Four Education Blogs to Explore this Back-to-School Season
Whether they tackle tough topics or inspire better learning habits, these sites prompt readers to think, question, and engage.
What Is Music For
Cellist Miranda Wilson on music’s sublime and subversive power, and the importance of music education: “Music is not a daily vitamin or a nasty vegetable that you have to eat before you can have ice cream. Music is worth studying because music is wonderful.”
NEA Today is the main news site of the National Education Association, where you’ll find stories and features on teaching in 21st-century America, told from a wide variety of perspectives.
Why I Don’t Want My Kid Growing Up “Normal”
“I want you to enjoy every moment of your life and sometimes just toss that hair in a quick messy bun and run out the door on your way to another adventure.” Writer Larinna Chandler wishes for her daughter to blaze her own path.
Diane Ravitch’s Blog
This “site to discuss better education for all” is the personal blog of Diane Ravitch, a historian of education and research professor of education at New York University.
My Wife Is a Lazy Liar
“About ten or eleven at night, she comes to bed and pretends to be exhausted. She acts as though teaching 24 kids, some with significant emotional problems, is more challenging than having a real job.” A husband’s thoughts on his lazy, lying wife — who claims to “work hard” as a teacher.
Can We Have a “Grown Up” Conversation About Scholastic Sports?
Low-income urban schools have been forced to abandon athletics, says Delgreco K. Wilson: “We have entered into a new era in public education and as a result a new era in scholastic sports. The new era stands in stark contrast to the school-based programs of the past.”

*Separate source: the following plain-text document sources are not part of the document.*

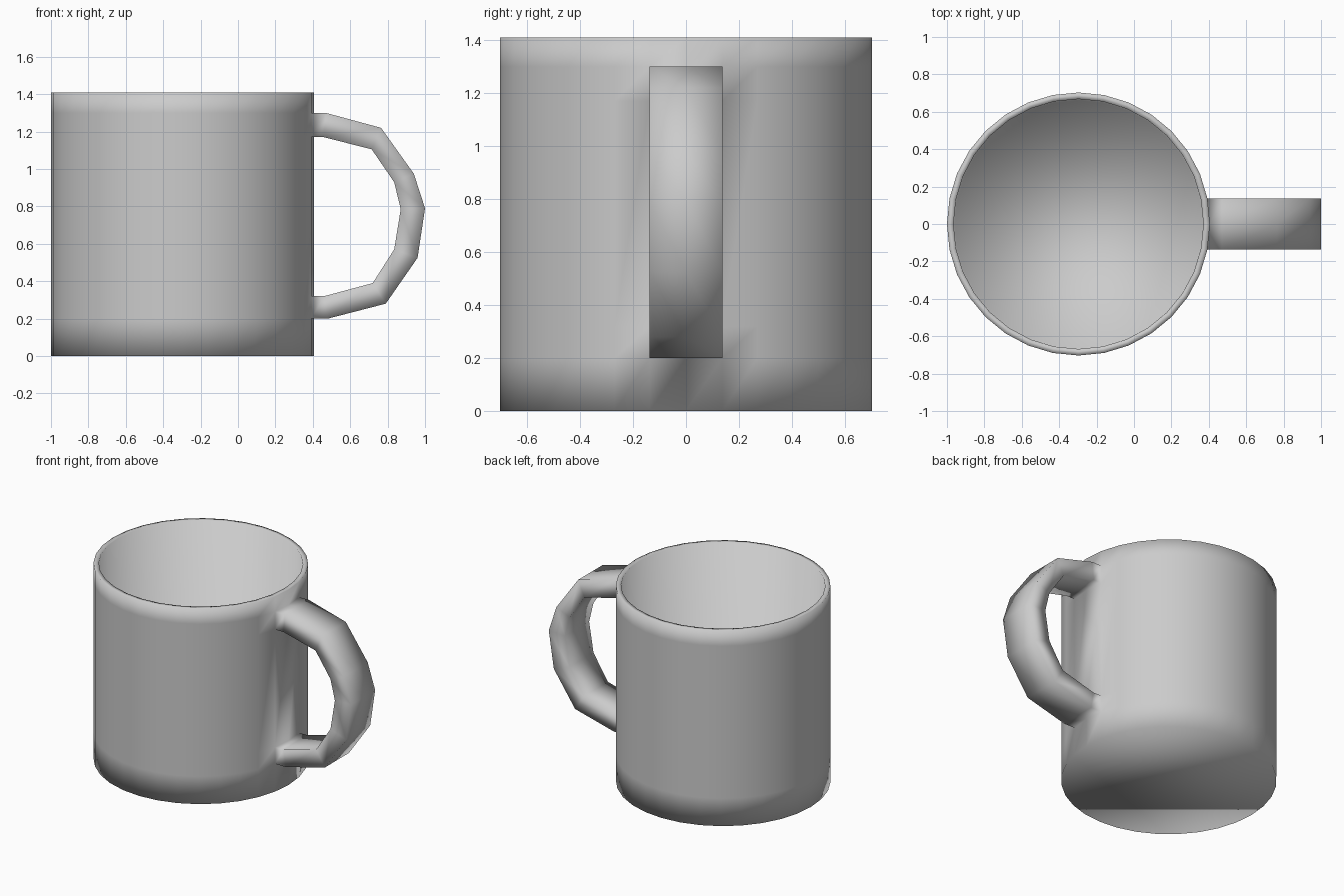
import bpy
import bmesh
from math import cos, sin, tau

if "Cube" in bpy.data.objects:
    bpy.data.objects.remove(bpy.data.objects["Cube"], do_unlink=True)

SIDES = 32
CENTRE_X = -0.297
RADIUS = 0.703
HALF_WIDTH = RADIUS * sin(tau / SIDES)

bm = bmesh.new()


def cup_ring(radius, z):
    return [bm.verts.new((CENTRE_X + radius * cos(tau * i / SIDES),
                          radius * sin(tau * i / SIDES), z)) for i in range(SIDES)]


def bridge(lower, upper, skip=()):
    n = len(lower)
    for i in range(n):
        if i not in skip:
            j = (i + 1) % n
            bm.faces.new((lower[i], lower[j], upper[j], upper[i]))


# Cup wall, rim, lining and floor; two openings are left for the handle
outer = [cup_ring(RADIUS, z) for z in (0, 0.2, 0.32, 1.17, 1.3, 1.41)]
openings = (0, SIDES - 1)
for k in range(len(outer) - 1):
    bridge(outer[k], outer[k + 1], openings if k in (1, 3) else ())
lip = cup_ring(0.668, 1.41)
floor = cup_ring(0.66, 0.04)
bridge(outer[-1], lip)
bridge(lip, floor)
bm.faces.new(floor)
bm.faces.new(outer[0][::-1])


# Handle: sections of six points swept between the openings
def opening_section(outside, inside):
    return [outside[i] for i in (-1, 0, 1)] + [inside[i] for i in (1, 0, -1)]


def handle_section(ox, oz, ix, iz):
    across = (-HALF_WIDTH, 0, HALF_WIDTH)
    return ([bm.verts.new((ox, y, oz)) for y in across]
            + [bm.verts.new((ix, y, iz)) for y in across[::-1]])


# Outer x, z and inner x, z of each section
path = [(0.47, 1.3, 0.46, 1.17), (0.765, 1.22, 0.715, 1.105),
        (0.94, 0.975, 0.835, 0.93), (1.0, 0.79, 0.87, 0.785),
        (0.96, 0.525, 0.835, 0.57), (0.79, 0.28, 0.72, 0.39),
        (0.48, 0.2, 0.46, 0.32)]
sections = [opening_section(outer[4], outer[3])]
sections += [handle_section(*p) for p in path]
sections.append(opening_section(outer[1], outer[2]))
for a, b in zip(sections, sections[1:]):
    bridge(a, b)

bmesh.ops.recalc_face_normals(bm, faces=bm.faces[:])
for face in bm.faces:
    face.smooth = True
mesh = bpy.data.meshes.new("mug")
bm.to_mesh(mesh)
bm.free()

# Single ceramic colour
ceramic = bpy.data.materials.new("light grey ceramic")
ceramic.use_nodes = True
colour = (0.6, 0.6, 0.6, 1)
ceramic.diffuse_color = colour
ceramic.node_tree.nodes["Principled BSDF"].inputs["Base Color"].default_value = colour
mesh.materials.append(ceramic)
bpy.context.collection.objects.link(bpy.data.objects.new("mug", mesh))
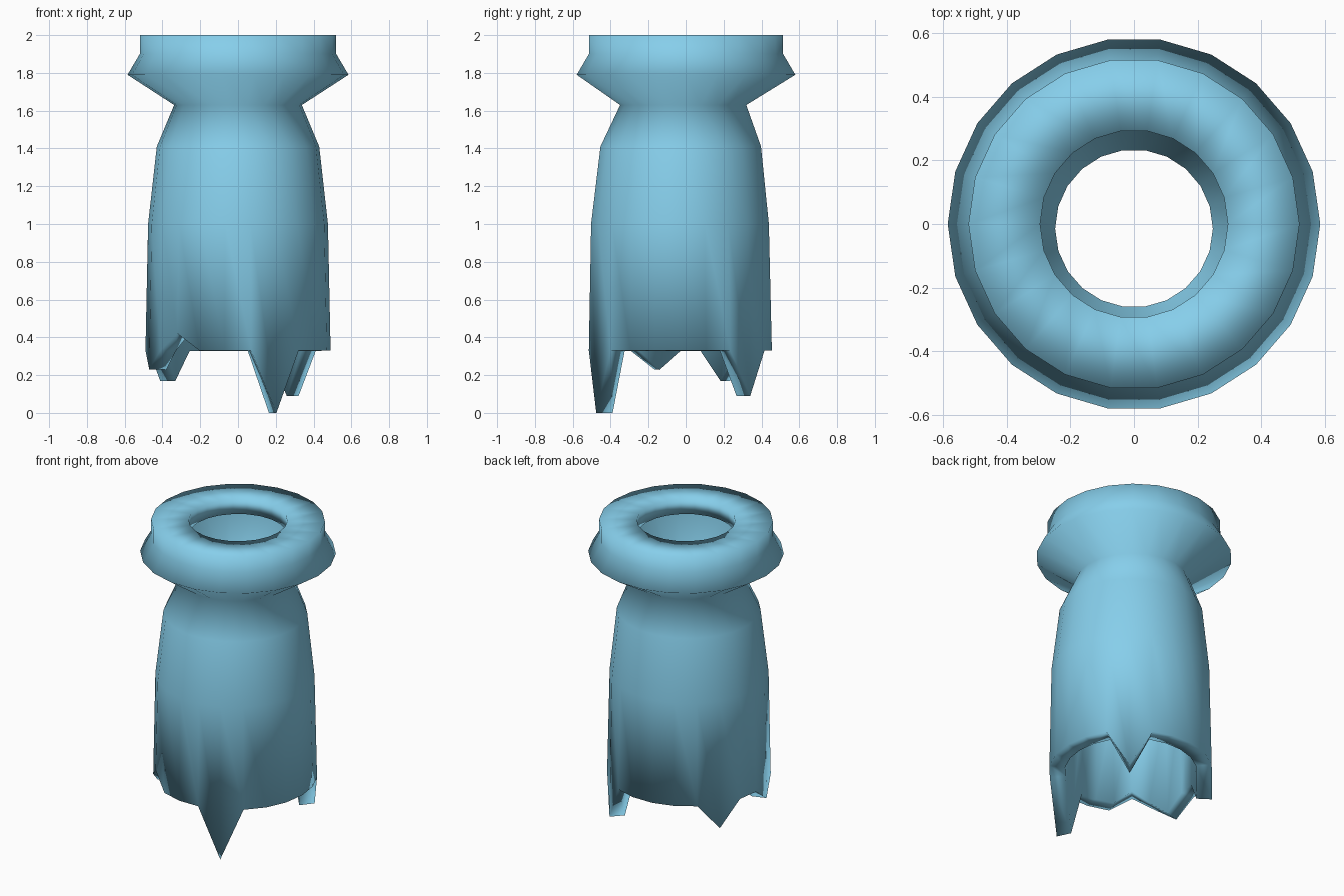
import bpy, bmesh
from math import cos, sin, tau

if "Cube" in bpy.data.objects:
    bpy.data.objects.remove(bpy.data.objects["Cube"])

SIDES = 22

# Outer profile from mouth to broken edge: radius, height, y shift of the ring
PROFILE = [
    (0.295, 2.00, 0.0), (0.52, 2.00, 0.0), (0.52, 1.90, 0.0), (0.585, 1.79, 0.0),
    (0.338, 1.63, -0.015), (0.43, 1.41, -0.028), (0.476, 1.00, -0.032),
    (0.49, 0.33, -0.03),
]
# Heights of the shards and notch along the broken edge, by side number
SHARDS = {3: 0.09, 9: 0.17, 12: 0.23, 14: 0.42, 18: 0.0}

# Revolved shell
bm = bmesh.new()
rings = []
for i, (r, z, dy) in enumerate(PROFILE):
    last = i == len(PROFILE) - 1
    ring = []
    for k in range(SIDES):
        a = tau * k / SIDES
        height = SHARDS.get(k, z) if last else z
        ring.append(bm.verts.new((r * cos(a), r * sin(a) + dy, height)))
    rings.append(ring)
for upper, lower in zip(rings, rings[1:]):
    for k in range(SIDES):
        n = (k + 1) % SIDES
        bm.faces.new((upper[k], lower[k], lower[n], upper[n])).smooth = True

mesh = bpy.data.meshes.new("broken_bottle_neck")
bm.to_mesh(mesh)
bm.free()
bottle = bpy.data.objects.new("broken_bottle_neck", mesh)
bpy.context.collection.objects.link(bottle)

# Glass wall thickness, inward
wall = bottle.modifiers.new("wall", 'SOLIDIFY')
wall.thickness = 0.095
wall.offset = -1

# Blue glass
glass = bpy.data.materials.new("blue_glass")
glass.diffuse_color = (0.24, 0.62, 0.83, 1)
glass.use_nodes = True
glass.node_tree.nodes["Principled BSDF"].inputs["Base Color"].default_value = glass.diffuse_color
mesh.materials.append(glass)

When The Boys’ Room Isn’t Safe For A Boy
At Raising My Rainbow, Lori Duron describes why her son is terrified of using the bathroom at school: “He has stopped drinking his juice boxes at lunch. He refuses to drink anything at breakfast…. He’ll do anything to avoid having strangers look at his private parts while taking bets as to what they’ll see when they get to see something.”
“Female bodies are not public art. They are not for your viewing pleasure…. Schools are teaching girls, at a very, very young age, that they are on display, and that is not OK.” Sophie at Sophieologie comments on unnecessary sexualization and one school’s decision to ban leggings and yoga pants because they’re distracting to male students.
Dear Google, You Should Have Talked to Me First
“And you call this personalized learning? What’s personalized about letting a computer system match kids with books?” Teacher Jen Marten explains why Google’s $40 million investment in Renaissance Learning is a bad idea.
A Veteran Teacher Shadows Two Students for Two Days
“You start to feel sorry for the students who are told over and over again to pay attention because you understand part of what they are reacting to is sitting and listening all day.” A teacher shadows students for the first time — and explains a lesson learned.